    Academies have the freedom to alter the pay and conditions of their staff (subject to normal employment law protections for staff) and so can provide staff with better pay and conditions than previously
  • Academies have more freedom to undertake innovative projects
    Academies are companies and so have more freedom to undertake innovative projects, such as setting up and utilising trading subsidiaries.

Are there any disadvantages to becoming an academy?

The Gloucestershire Learning Alliance will be directly liable for matters such as insurance, employment liabilities, pensions, health and safety, and, property maintenance. However, as mentioned above, academies receive more funding from central government to help them meet these additional costs and in any event the Gloucestershire Learning Alliance already deals with these matters for Bishops Cleeve Primary Academy, Rowanfield Junior School and Springbank Primary Academy.

Will the admissions arrangements change?
As a community school, Rowanfield Infant’s admissions arrangements are set by the local authority, and the local authority also decides which pupils should be offered places at the school. The current admission arrangements will remain in place. If the academy wanted to change its admission arrangements consultation would be required.

Will staff leave?
If the school converts to an academy, all staff currently employed by the school will automatically transfer to the new academy on their current pay and conditions. Although the academy will have more freedom to amend those pay and conditions in the future, the governing body does not intend to take such a step in the foreseeable future and in any event, any change to pay and conditions would need to be consulted upon with staff representatives.

Will Rowanfield Infant School change?
We do not intend to change Rowanfield Infant School except in ways which we think will improve the school even more. For the children, it is unlikely that they will see much, if any, change in their day to day school lives. Academies do have the power to vary their curriculums and vary the length of the school day; however, it is not intended to take any such steps at this stage and would engage with parents/carers, staff and students if we did ever intend to make such changes in the future.

How can I find out more?
Ass the school has already consulted with parents and hosted meetings you can find out further information about academies on the DfE website:

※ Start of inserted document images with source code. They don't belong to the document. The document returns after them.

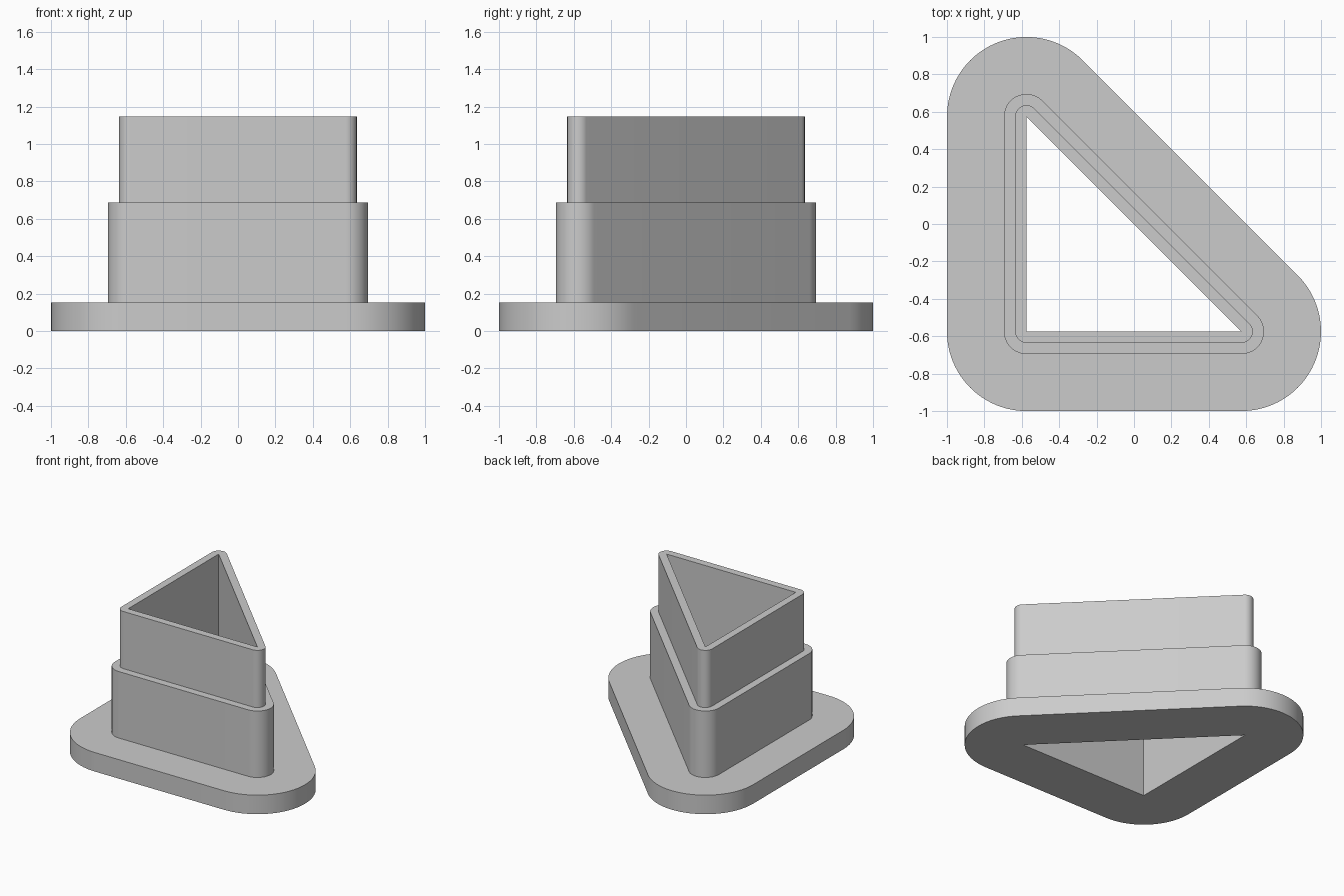
import bpy, bmesh
from math import radians, cos, sin

cube = bpy.data.objects.get("Cube")
if cube:
    bpy.data.objects.remove(cube, do_unlink=True)

# Plain grey plastic
grey = bpy.data.materials.new("grey_plastic")
grey.use_nodes = True
colour = (0.6, 0.6, 0.6, 1)
grey.diffuse_color = colour
grey.node_tree.nodes["Principled BSDF"].inputs["Base Color"].default_value = colour

# Right-angled triangular hole: corner position and arc range around it
R = 0.575
CORNERS = [(-R, -R, 180, 270), (R, -R, 270, 405), (-R, R, 45, 180)]
STEPS = 24

# Cross-section of the wall: distance out from the hole, height
FLANGE, SLEEVE, RIM = 0.425, 0.12, 0.06
Z_FLANGE, Z_SLEEVE, Z_RIM = 0.153, 0.688, 1.148
SECTION = [(0, 0), (FLANGE, 0), (FLANGE, Z_FLANGE), (SLEEVE, Z_FLANGE),
           (SLEEVE, Z_SLEEVE), (RIM, Z_SLEEVE), (RIM, Z_RIM), (0, Z_RIM)]


def rounded_triangle(bm, offset, z):
    """Ring of vertices at a constant distance outside the triangular hole."""
    ring = []
    for x, y, start, end in CORNERS:
        for i in range(STEPS + 1):
            a = radians(start + (end - start) * i / STEPS)
            ring.append(bm.verts.new((x + offset * cos(a), y + offset * sin(a), z)))
    return ring


# Sweep the stepped section around the triangle
bm = bmesh.new()
rings = [rounded_triangle(bm, *point) for point in SECTION]
for lower, upper in zip(rings, rings[1:] + rings[:1]):
    for i in range(len(lower)):
        j = (i + 1) % len(lower)
        bm.faces.new((lower[i], lower[j], upper[j], upper[i]))

# The hole has sharp corners, so its arc points merge
bmesh.ops.remove_doubles(bm, verts=bm.verts, dist=0.0001)
bmesh.ops.recalc_face_normals(bm, faces=bm.faces)

mesh = bpy.data.meshes.new("stepped_triangular_tube")
bm.to_mesh(mesh)
bm.free()
mesh.materials.append(grey)
tube = bpy.data.objects.new("stepped_triangular_tube", mesh)
bpy.context.collection.objects.link(tube)

# Smooth round corners, crisp steps
bpy.ops.object.select_all(action='DESELECT')
tube.select_set(True)
bpy.context.view_layer.objects.active = tube
bpy.ops.object.shade_smooth_by_angle(angle=radians(30))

If you can’t find the answer to your question here and were unable to attend the meetings earlier this year, please email  and we will try to assist you.